Yes, water is cheap, people mostly take the importance for granted thus resulting for the majority to end up wasting in close proximity to $1000/year on something that is basically free. Saving on water not only reduces energy costs, but importantly lessens your monthly water bill and helps our environment and the future.
Here are some water conservation tips at home and save on your water bill.
1. Periodically examine toilets, pipes and faucets for leakages and outflows.
Even tiny drips coming from a worn out faucet washer can throw away up to 80 liters of water each day, and bigger leakages will throw away hundreds of liters. And imagine this, a leak of just one drop for each second, waste almost about 10, 000 liters of water annually, which is comparable to 18 baths in a month! It’s not really beneficial to pay on something you have not used, right?
We use the most water within out bathrooms and toilets. A regular toilet consumes about 25 liters of water every time we flush. Change your toilets to modernized models. New market releases now have dual button options for big and small flushes, using only about 4 and 7 liter flushes. If you replace your 25 liter/flush toilet to a more economical 7 liter flush cuts you about 33% in indoor water use, and saves about 70 percent water usage in your toilets. Another way to save water within your bathroom is through your shower use. It is most beneficial to use low-flow shower heads which can help you save 60% water as compared to the regular ones. Don’t run the tap when you brush your teeth, when you do so, 8 liters of water is wasted per minute! You do not only save as much as $80 a year in just your bathroom and toilets, but conserves about 35, 000 liters of water/year. So, how smart is that?
3. Install rainwater tanks to harvest rain.
Rainwater tanks might be expensive but in the long run these storage resources greatly help you cut on your water bill costs. You can make use of the collected rainwater to water your plants, clean your cars, flush your toilets and can be used for your laundry. 1mm of rain for every square meter equals one liter of water into your tank. By computation, if you have a roof of 14 meters long by 12 meters wide, you have a 168 square meter area, so lets say if in your area will have a very passing storm that can drop 1mm of rain on your roof, you would receive 1mmx168 = 168 liters of rainwater in your tank.

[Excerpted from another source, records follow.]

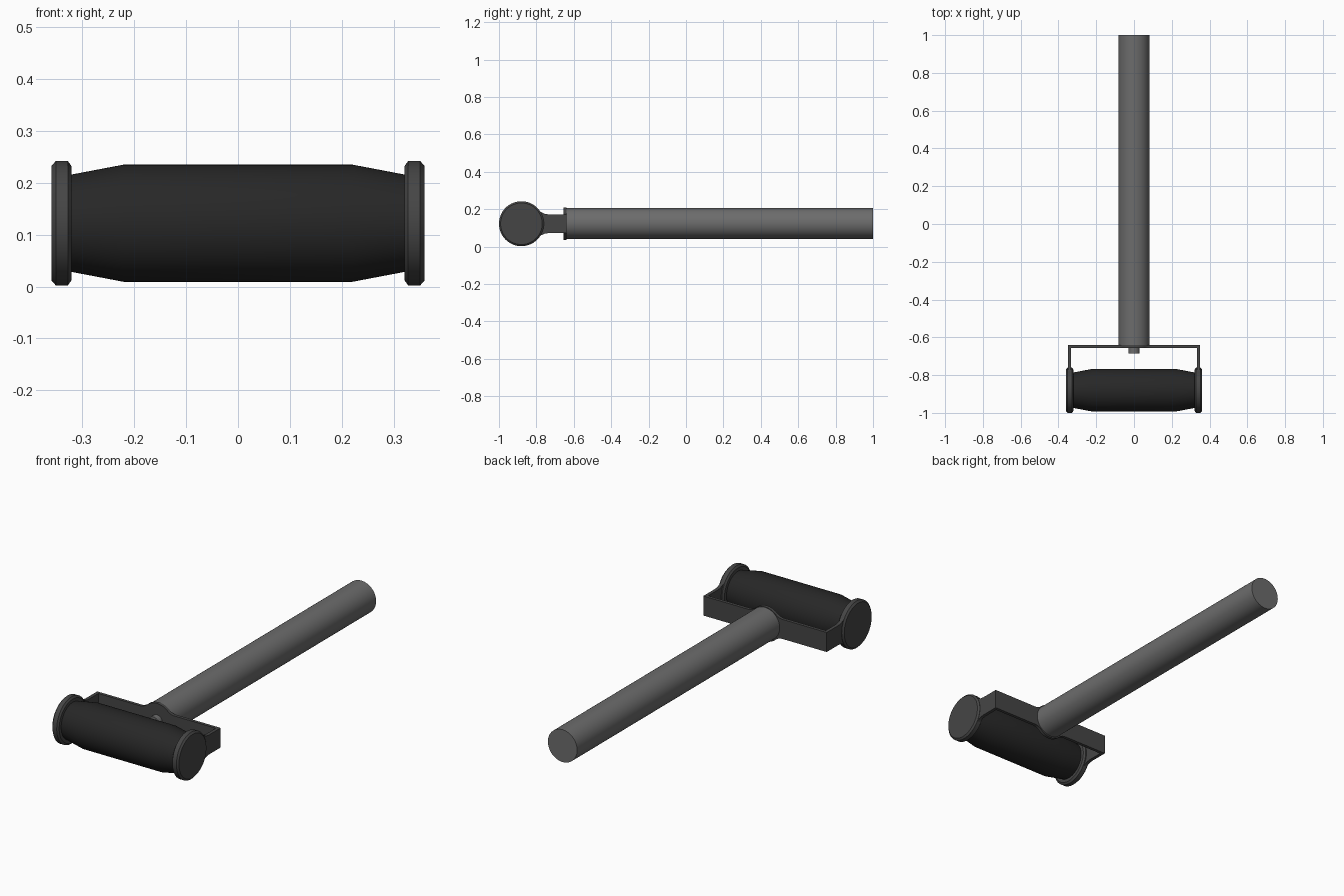
import bpy, bmesh, math
from mathutils import Vector

if "Cube" in bpy.data.objects:
    bpy.data.objects.remove(bpy.data.objects["Cube"])

ROLL_Y, CZ = -0.88, 0.122


def material(name, v):
    m = bpy.data.materials.new(name)
    m.diffuse_color = (v, v, v, 1)
    m.use_nodes = True
    m.node_tree.nodes["Principled BSDF"].inputs["Base Color"].default_value = m.diffuse_color
    return m


RUBBER = material("dark_rubber", 0.02)
STEEL = material("dark_steel", 0.06)
GRIP = material("grey_grip", 0.15)


def finish(bm, name, mat):
    bmesh.ops.recalc_face_normals(bm, faces=bm.faces)
    me = bpy.data.meshes.new(name)
    bm.to_mesh(me)
    bm.free()
    ob = bpy.data.objects.new(name, me)
    bpy.context.collection.objects.link(ob)
    me.materials.append(mat)
    bpy.ops.object.select_all(action='DESELECT')
    ob.select_set(True)
    bpy.context.view_layer.objects.active = ob
    bpy.ops.object.shade_smooth_by_angle(angle=math.radians(25))
    return ob


def lathe(name, profile, axis, centre, mat, n=64):
    """Closed solid turned from (position, radius) pairs along x or y."""
    bm = bmesh.new()
    rings = []
    for p, r in profile:
        ring = []
        for i in range(n):
            a = 2 * math.pi * i / n
            u, w = r * math.cos(a), r * math.sin(a)
            co = (p, u, w) if axis == 'x' else (u, p, w)
            ring.append(bm.verts.new(Vector(co) + Vector(centre)))
        rings.append(ring)
    for a, b in zip(rings, rings[1:]):
        for i in range(n):
            j = (i + 1) % n
            bm.faces.new((a[i], a[j], b[j], b[i]))
    bm.faces.new(rings[0])
    bm.faces.new(rings[-1])
    return finish(bm, name, mat)


def plate(name, outline, offset, mat):
    """Flat outline of 3D points, thickened by an offset vector."""
    bm = bmesh.new()
    face = bm.faces.new([bm.verts.new(p) for p in outline])
    ext = bmesh.ops.extrude_face_region(bm, geom=[face])
    verts = [g for g in ext["geom"] if isinstance(g, bmesh.types.BMVert)]
    bmesh.ops.translate(bm, verts=verts, vec=offset)
    return finish(bm, name, mat)


# Tapered roller
lathe("roller", [(-0.33, 0.093), (-0.32, 0.094), (-0.22, 0.113),
                 (0.22, 0.113), (0.32, 0.094), (0.33, 0.093)],
      'x', (0, ROLL_Y, CZ), RUBBER)

# Chamfered end caps and flared fork arms
half = [(-0.64, 0.05), (-0.735, 0.05), (-0.755, 0.053), (-0.775, 0.062),
        (-0.79, 0.074), (-0.805, 0.09), (-0.88, 0.09)]
for side, s in (("left", -1), ("right", 1)):
    lathe("end_cap_" + side, [(s * 0.321, 0.11), (s * 0.328, 0.12),
                              (s * 0.351, 0.12), (s * 0.359, 0.111)],
          'x', (0, ROLL_Y, CZ), STEEL)
    outline = [(s * 0.333, y, CZ + z) for y, z in half]
    outline += [(s * 0.333, y, CZ - z) for y, z in reversed(half)]
    plate("fork_arm_" + side, outline, (s * 0.017, 0, 0), STEEL)

# Fork crossbar: bar with a round boss blended in by fillets
R, H, F = 0.088, 0.05, 0.06
cx = math.sqrt((R + F) ** 2 - (H + F) ** 2)
t = math.atan2(H + F, cx)
quarter = [(0.334, H)]
for i in range(9):
    a = -math.pi / 2 - (math.pi / 2 - t) * i / 8
    quarter.append((cx + F * math.cos(a), H + F + F * math.sin(a)))
for i in range(1, 13):
    a = t + (math.pi / 2 - t) * i / 12
    quarter.append((R * math.cos(a), R * math.sin(a)))
top = quarter + [(-x, z) for x, z in reversed(quarter[:-1])]
loop = top + [(x, -z) for x, z in reversed(top)]
plate("fork_crossbar", [(x, -0.64, CZ + z) for x, z in loop],
      (0, -0.016, 0), STEEL)

# Handle and the stud that passes through the crossbar
lathe("handle", [(-0.641, 0.083), (1.0, 0.083)], 'y', (0, 0, CZ + 0.002), GRIP)
lathe("handle_stud", [(-0.685, 0.03), (-0.64, 0.03)], 'y', (0, 0, CZ), GRIP, 32)
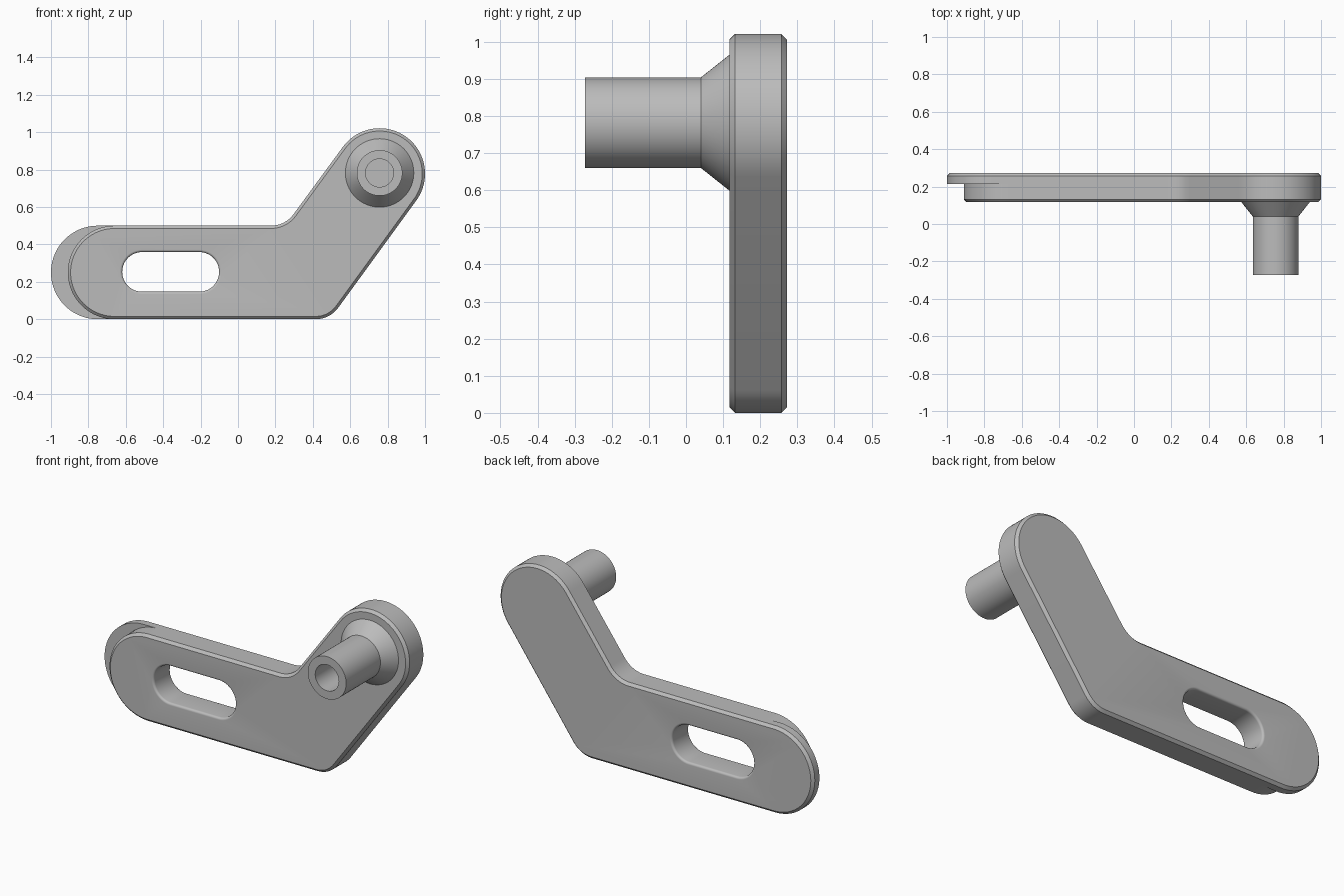
import bpy, bmesh
from math import cos, sin, radians, pi

cube = bpy.data.objects.get("Cube")
if cube:
    bpy.data.objects.remove(cube)

grey = bpy.data.materials.new("plain grey")
grey.use_nodes = True
tone = (0.5, 0.5, 0.5, 1)
grey.diffuse_color = tone
grey.node_tree.nodes["Principled BSDF"].inputs["Base Color"].default_value = tone


def arc(cx, cz, r, start, end, steps=24):
    angles = [radians(start + (end - start) * i / steps) for i in range(steps + 1)]
    return [(cx + r * cos(a), cz + r * sin(a)) for a in angles]


def loft(name, rings, capped=True):
    """Bridge equal-sized closed loops given as (y, [(x, z), ...])."""
    bm = bmesh.new()
    loops = [[bm.verts.new((x, y, z)) for x, z in pts] for y, pts in rings]
    n = len(loops[0])
    for a, b in zip(loops, loops[1:]):
        for i in range(n):
            j = (i + 1) % n
            bm.faces.new((a[i], a[j], b[j], b[i]))
    if capped:
        bm.faces.new(loops[0])
        bm.faces.new(loops[-1])
    bmesh.ops.remove_doubles(bm, verts=bm.verts, dist=1e-5)
    bmesh.ops.recalc_face_normals(bm, faces=bm.faces)
    mesh = bpy.data.meshes.new(name)
    bm.to_mesh(mesh)
    bm.free()
    mesh.materials.append(grey)
    obj = bpy.data.objects.new(name, mesh)
    bpy.context.collection.objects.link(obj)
    return obj


def activate(obj):
    bpy.ops.object.select_all(action="DESELECT")
    obj.select_set(True)
    bpy.context.view_layer.objects.active = obj


PIN_X, PIN_Z, TILT = 0.757, 0.778, -36
FRONT, STEP, BACK = 0.117, 0.215, 0.272
CHAMFER = 0.015


def arm_outline(left_x, inset=0):
    """Bent arm: round foot, outer elbow, round head, inner elbow."""
    return (arc(left_x, 0.25, 0.25 - inset, 90, 270, 40)
            + arc(0.415, 0.15, 0.15 - inset, -90, TILT, 12)
            + arc(PIN_X, PIN_Z, 0.243 - inset, TILT, TILT + 180, 40)
            + arc(0.176, 0.65, 0.15 + inset, TILT, -90, 12))


# Arm, with the rear layer reaching further out at the foot
front_x, back_x = -0.66, -0.75
arm = loft("bent_arm", [
    (FRONT, arm_outline(front_x, CHAMFER)),
    (FRONT + CHAMFER, arm_outline(front_x)),
    (STEP, arm_outline(front_x)),
    (STEP, arm_outline(back_x)),
    (BACK - CHAMFER, arm_outline(back_x)),
    (BACK, arm_outline(back_x, CHAMFER)),
])


# Slot with softly rounded rims
def slot_outline(r):
    return arc(-0.513, 0.253, r, 90, 270) + arc(-0.207, 0.253, r, -90, 90)


SLOT_R, RIM = 0.106, 0.013
steps = [i * pi / 12 for i in range(7)]
front_rim = [(FRONT + RIM * (1 - cos(a)), slot_outline(SLOT_R + RIM * (1 - sin(a)))) for a in steps]
back_rim = [(FRONT + BACK - y, pts) for y, pts in reversed(front_rim)]
outer = slot_outline(SLOT_R + RIM)
cutter = loft("slot_cutter", [(FRONT - 0.05, outer)] + front_rim + back_rim + [(BACK + 0.05, outer)])
cutter.hide_render = True
cut = arm.modifiers.new("slot", "BOOLEAN")
cut.operation = "DIFFERENCE"
cut.solver = "EXACT"
cut.object = cutter
activate(arm)
bpy.ops.object.modifier_apply(modifier=cut.name)
bpy.data.objects.remove(cutter)

# Hollow pin with a flared collar at its base
profile = [(0.12, 0.183), (FRONT, 0.183), (0.04, 0.122), (-BACK, 0.122),
           (-BACK, 0.075), (0.1, 0.075)]
pin = loft("hollow_pin", [(y, arc(PIN_X, PIN_Z + 0.004, r, 0, 354.375, 63)) for y, r in profile])

for part in (arm, pin):
    activate(part)
    bpy.ops.object.shade_smooth_by_angle(angle=radians(30))
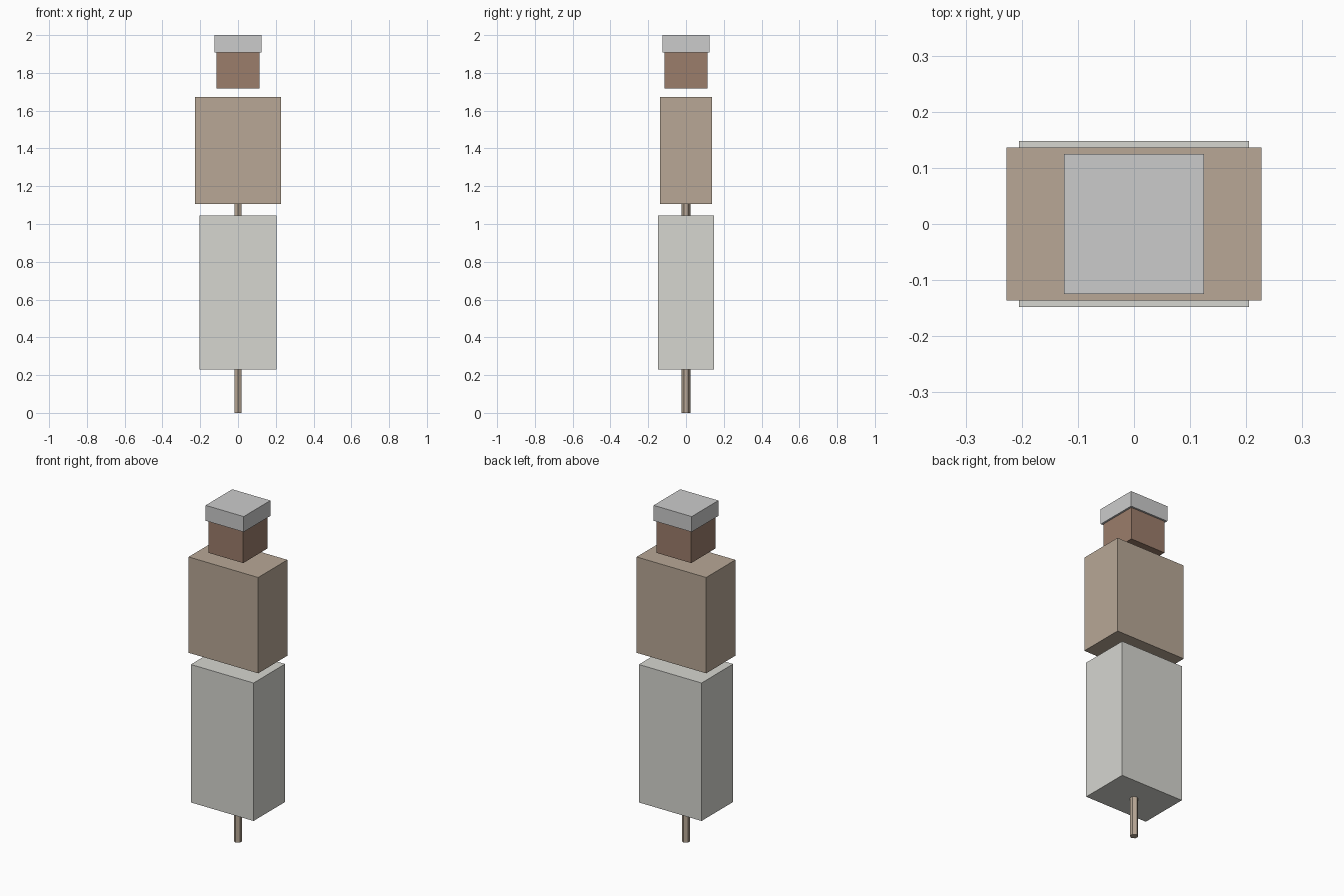
import bpy

if "Cube" in bpy.data.objects:
    bpy.data.objects.remove(bpy.data.objects["Cube"])


def paint(obj, color):
    mat = bpy.data.materials.new(obj.name + "_color")
    mat.diffuse_color = (*color, 1)
    mat.use_nodes = True
    mat.node_tree.nodes["Principled BSDF"].inputs["Base Color"].default_value = mat.diffuse_color
    obj.data.materials.append(mat)


def box(name, width, depth, z0, z1, color):
    bpy.ops.mesh.primitive_cube_add(size=1, location=(0, 0, (z0 + z1) / 2))
    obj = bpy.context.object
    obj.name = name
    obj.scale = (width, depth, z1 - z0)
    bpy.ops.object.transform_apply(location=False, rotation=False, scale=True)
    paint(obj, color)


TAN = (0.48, 0.39, 0.305)

# Six-sided pole that carries the figure and ends inside the upper body
POLE_TOP = 1.37
bpy.ops.mesh.primitive_cylinder_add(vertices=6, radius=0.0227, depth=POLE_TOP,
                                    location=(0, 0, POLE_TOP / 2))
pole = bpy.context.object
pole.name = "pole"
paint(pole, TAN)

# Stacked body blocks
box("lower_body", 0.41, 0.295, 0.23, 1.046, (0.67, 0.67, 0.63))
box("upper_body", 0.455, 0.273, 1.105, 1.672, TAN)

# Head, with its top tucked inside the cap
box("head", 0.2275, 0.2275, 1.718, 1.945, (0.33, 0.205, 0.147))
box("cap", 0.249, 0.249, 1.909, 2.0, (0.54, 0.54, 0.555))
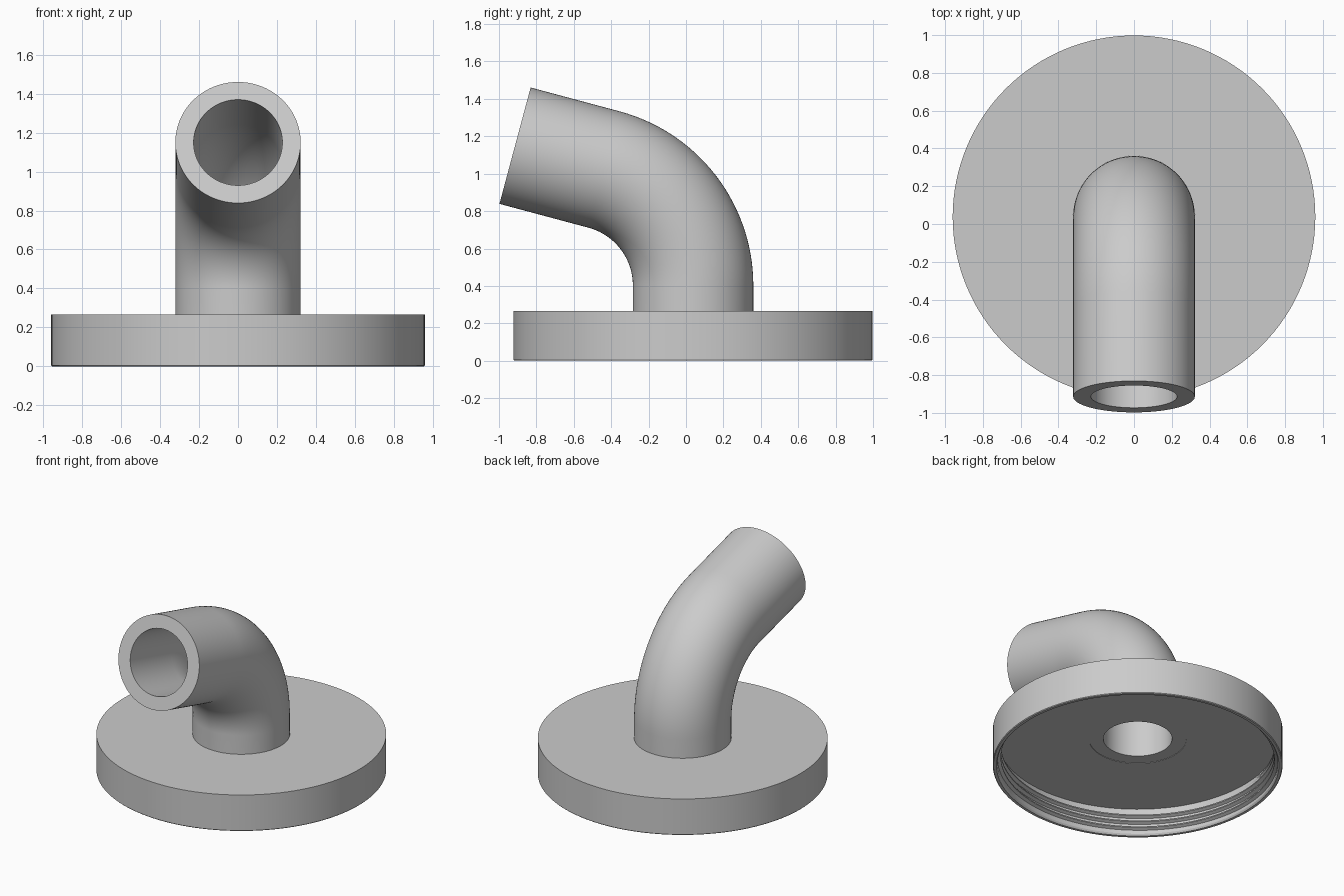
import bpy
import bmesh
from math import sin, cos, pi, radians
from mathutils import Vector

if "Cube" in bpy.data.objects:
    bpy.data.objects.remove(bpy.data.objects["Cube"], do_unlink=True)

AXIS_Y = 0.038      # axis of flange and pipe base
PIPE_R, BORE_R = 0.322, 0.228
CEILING = 0.2       # underside of the flange plate

grey = bpy.data.materials.new("light_grey")
grey.use_nodes = True
colour = (0.6, 0.6, 0.6, 1)
grey.diffuse_color = colour
grey.node_tree.nodes["Principled BSDF"].inputs["Base Color"].default_value = colour


def loft(name, rings, wrap_rings, angle=30):
    """Skin closed rings of points; join last to first or cap the ends."""
    bm = bmesh.new()
    loops = [[bm.verts.new(p) for p in ring] for ring in rings]
    pairs = list(zip(loops, loops[1:]))
    if wrap_rings:
        pairs.append((loops[-1], loops[0]))
    else:
        bm.faces.new(loops[0])
        bm.faces.new(loops[-1])
    for a, b in pairs:
        for i in range(len(a)):
            j = (i + 1) % len(a)
            bm.faces.new((a[i], a[j], b[j], b[i]))
    bmesh.ops.recalc_face_normals(bm, faces=bm.faces)
    mesh = bpy.data.meshes.new(name)
    bm.to_mesh(mesh)
    bm.free()
    mesh.materials.append(grey)
    obj = bpy.data.objects.new(name, mesh)
    bpy.context.collection.objects.link(obj)
    bpy.ops.object.select_all(action="DESELECT")
    obj.select_set(True)
    bpy.context.view_layer.objects.active = obj
    bpy.ops.object.shade_smooth_by_angle(angle=radians(angle))
    return obj


def circle(centre, radius, tilt=0.0, n=96):
    """Ring around a path point whose direction leans forward by tilt."""
    side = Vector((1, 0, 0))
    out = Vector((0, cos(tilt), sin(tilt)))
    return [Vector(centre) + radius * (side * cos(t) + out * sin(t))
            for t in (2 * pi * i / n for i in range(n))]


# Flange cap: plate with a downward skirt
flange_profile = [
    (PIPE_R, 0.265), (0.96, 0.265), (0.96, 0.005), (0.955, 0),
    (0.936, 0), (0.928, 0.012), (0.928, CEILING), (PIPE_R, CEILING),
]
loft("flange_cap", [circle((0, AXIS_Y, z), r, n=128) for r, z in flange_profile], True)

# Bent pipe: upright stub, 75 degree bend, straight outlet
BEND_R, BEND_Z, BEND = 0.642, 0.402, radians(75)
path = [((0, AXIS_Y, CEILING + 0.003), 0.0)]
steps = 30
for i in range(steps + 1):
    a = BEND * i / steps
    path.append(((0, AXIS_Y - BEND_R * (1 - cos(a)), BEND_Z + BEND_R * sin(a)), a))
outlet = Vector(path[-1][0]) + 0.493 * Vector((0, -sin(BEND), cos(BEND)))
path.append((outlet, BEND))
outer = [circle(p, PIPE_R, a) for p, a in path]
inner = [circle(p, BORE_R, a) for p, a in reversed(path)]
loft("bent_pipe", outer + inner, True)

# Internal screw thread inside the skirt, fading out at both ends
TURNS, PITCH, PER_TURN = 3.5, 0.045, 96
count = int(TURNS * PER_TURN)
thread = []
for i in range(count + 1):
    t = 2 * pi * i / PER_TURN
    z = 0.024 + PITCH * i / PER_TURN
    fade = max(0.05, min(1, i / 12, (count - i) / 12))
    depth = 0.022 * fade
    section = [(0.932, -0.016), (0.928 - depth, -0.004),
               (0.928 - depth, 0.004), (0.932, 0.016)]
    thread.append([(r * cos(t), AXIS_Y + r * sin(t), z + dz) for r, dz in section])
loft("screw_thread", thread, False)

Deciding the size of rainwater tank to use will depend on usage demand, where you would want to situate the tank and the size of your area. Also there are areas where government offers rebates for homeowners who would embrace the use of water tanks like Australia.
So, you just can imagine how much saving you can get by practicing these little ways. Sometimes in life, it’s the little things that mean the most.